Clearly, the FCC is predisposed to the idea as part of the spectrum repacking referred to earlier. It seems likely that regulations will allow this kind of transition without penalties in the “must-carry” environment. In any case, a market can start with one or a few ATSC 3.0 stations, converting and building out additional facilities and boosters over time, without significantly interrupting current programming or business. Stations and markets will determine the specifics and potentially each one is different.

Another part of ATSC 3.0’s IP piece that is difficult to grasp and internalize is that it can materially change the advertising business model.
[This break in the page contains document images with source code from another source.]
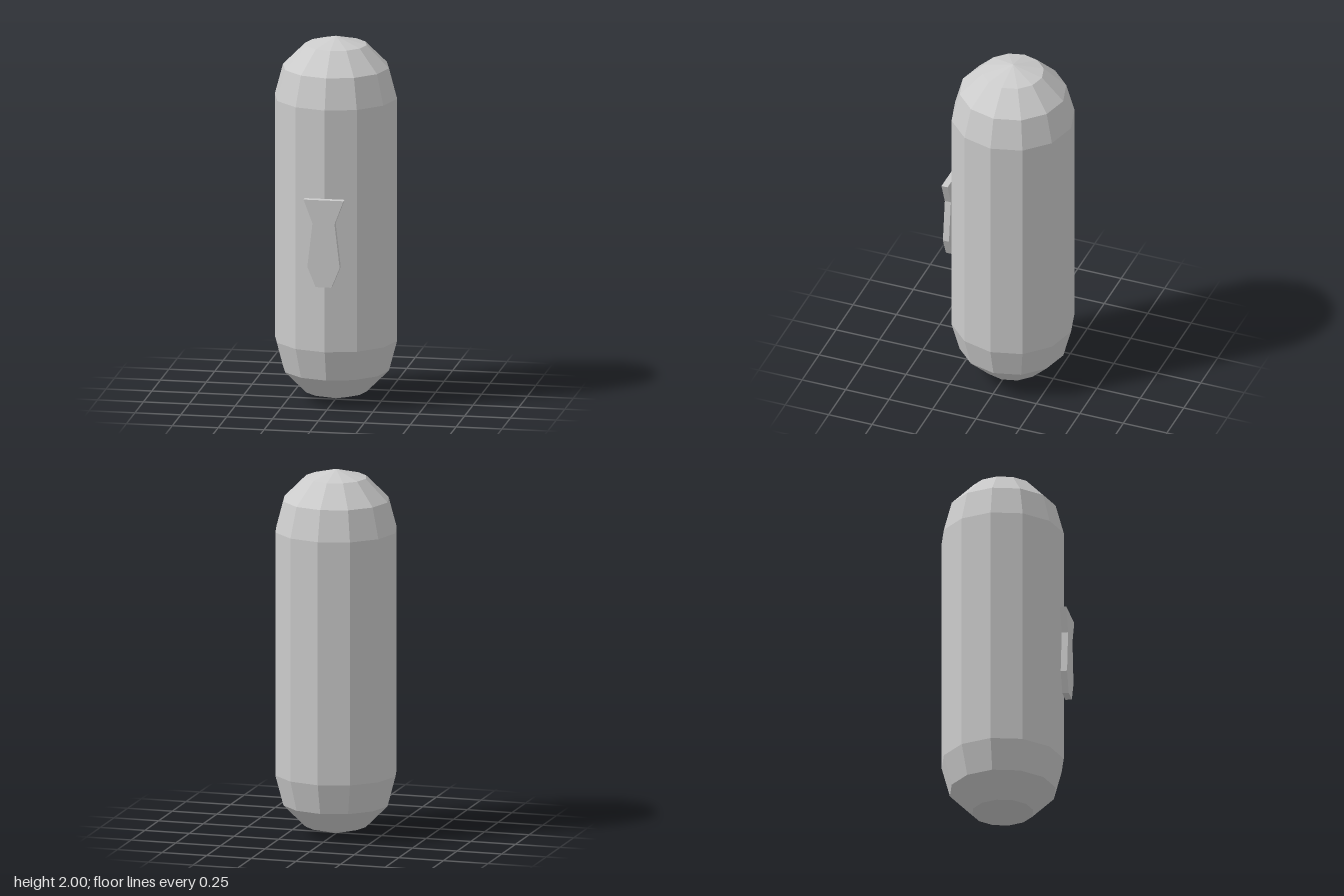
import * as THREE from 'three';

export function createModel() {
  const model = new THREE.Group();
  const material = new THREE.MeshStandardMaterial({ color: 0xcccccc, flatShading: true });

  // Faceted capsule body: 12 sides, three rings per rounded end
  const radius = 1 / 3;
  const body = new THREE.Mesh(new THREE.CapsuleGeometry(radius, 2 - 2 * radius, 3, 12), material);
  body.name = 'body';
  body.position.set(0, 1, -0.018);
  model.add(body);

  // Necktie plate: half outline [half width, height], mirrored across x = 0
  const half = [[0.109, 1.18], [0.06, 1.05], [0.088, 0.81], [0.043, 0.7]];
  const outline = [
    ...half.map(([x, y]) => new THREE.Vector2(-x, y)),
    ...half.slice().reverse().map(([x, y]) => new THREE.Vector2(x, y)),
  ];
  const tie = new THREE.Mesh(
    new THREE.ExtrudeGeometry(new THREE.Shape(outline), { depth: 0.035, bevelEnabled: false }),
    material
  );
  tie.name = 'necktie';
  tie.position.z = 0.316;
  model.add(tie);

  return model;
}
Internet advertising has leveraged big data and an “advanced advertising ecosystem,” to connect sponsors with consumers that will buy their products, without wasting bandwidth (and thus money) advertising to people who will not. This is what makes Internet advertising so powerful, efficient and lucrative… even with its limited reach.

By comparison, the current broadcast TV advertising landscape is less efficient and less effective, but has incredibly better reach. What ATSC 3.0 does, is carry the same kind of messaging power that Internet advertising has into the TV experience. There is an incentive for viewers to participate that is similar to a loyalty card. As a consumer, you’d expect special bargains and offers, not to mention special content, all in exchange for allowing your TV to know who is watching what, when and accepting the specialized content.

In time ATSC 3.0 TV will morph into a more interactive device in conjunction with your handheld devices. If the technology grows as fast as smartphones with their array of apps and sensors, it is hard to predict where this goes. Gateways, TVs, devices, and the ecosystem will certainly become smarter and more capable with time. Broadcasters are obviously interested in what ATSC 3.0 can do their bottom lines.

Mr Baumgartner is TV Product Manager for Nautel and an SBE Ennes Trustee. For more information on SBE Ennes Workshops, click here.